=== Begin Enclosure ===

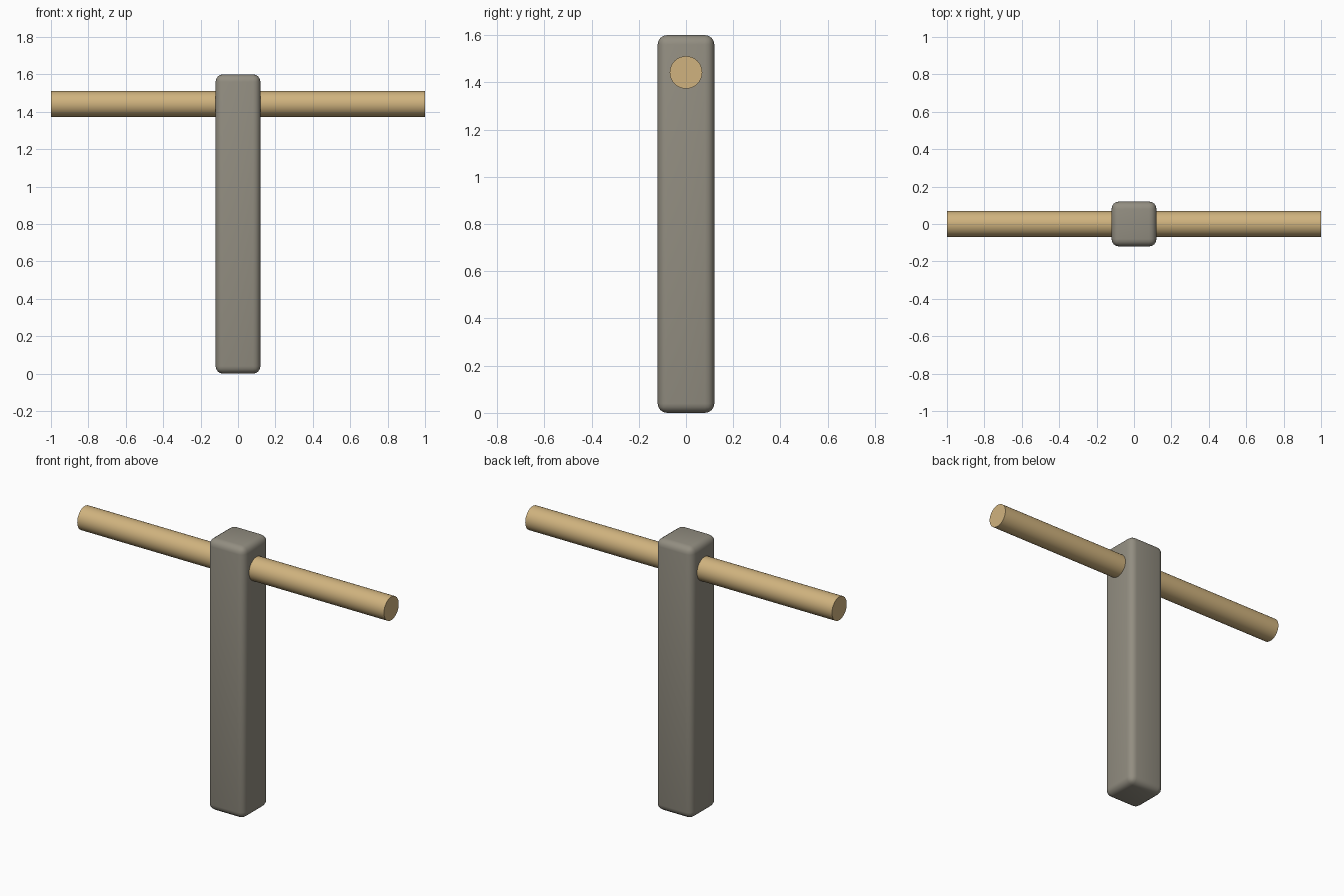
import bpy
import math

if "Cube" in bpy.data.objects:
    bpy.data.objects.remove(bpy.data.objects["Cube"])


def material(name, color):
    mat = bpy.data.materials.new(name)
    mat.diffuse_color = (*color, 1.0)
    mat.use_nodes = True
    mat.node_tree.nodes["Principled BSDF"].inputs["Base Color"].default_value = mat.diffuse_color
    return mat


def finish(name, mat, angle):
    obj = bpy.context.object
    obj.name = name
    obj.data.materials.append(mat)
    bpy.ops.object.shade_smooth_by_angle(angle=math.radians(angle))
    return obj


stone = material("warm_grey", (0.29, 0.27, 0.22))
wood = material("tan_wood", (0.63, 0.45, 0.21))

# Upright post with rounded edges
bpy.ops.mesh.primitive_cube_add(size=1, location=(0, 0, 0.8))
bpy.context.object.scale = (0.24, 0.24, 1.6)
bpy.ops.object.transform_apply(location=False, rotation=False, scale=True)
bevel = bpy.context.object.modifiers.new("rounded_edges", 'BEVEL')
bevel.width = 0.04
bevel.segments = 4
bpy.ops.object.modifier_apply(modifier=bevel.name)
finish("post", stone, 40)

# Round crossbar running through the post
bpy.ops.mesh.primitive_cylinder_add(
    vertices=32, radius=0.069, depth=2.0,
    location=(0, 0, 1.442), rotation=(0, math.pi / 2, 0))
finish("crossbar", wood, 40)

=== End Enclosure ===

▸ **TRY IT**:
Your answer must be the line containing "obj.name = name" and every line after it through the end of the records above, reproduced exactly and alone.

▸ **WRITTEN RESPONSE**:
    obj.name = name
    obj.data.materials.append(mat)
    bpy.ops.object.shade_smooth_by_angle(angle=math.radians(angle))
    return obj


stone = material("warm_grey", (0.29, 0.27, 0.22))
wood = material("tan_wood", (0.63, 0.45, 0.21))

# Upright post with rounded edges
bpy.ops.mesh.primitive_cube_add(size=1, location=(0, 0, 0.8))
bpy.context.object.scale = (0.24, 0.24, 1.6)
bpy.ops.object.transform_apply(location=False, rotation=False, scale=True)
bevel = bpy.context.object.modifiers.new("rounded_edges", 'BEVEL')
bevel.width = 0.04
bevel.segments = 4
bpy.ops.object.modifier_apply(modifier=bevel.name)
finish("post", stone, 40)

# Round crossbar running through the post
bpy.ops.mesh.primitive_cylinder_add(
    vertices=32, radius=0.069, depth=2.0,
    location=(0, 0, 1.442), rotation=(0, math.pi / 2, 0))
finish("crossbar", wood, 40)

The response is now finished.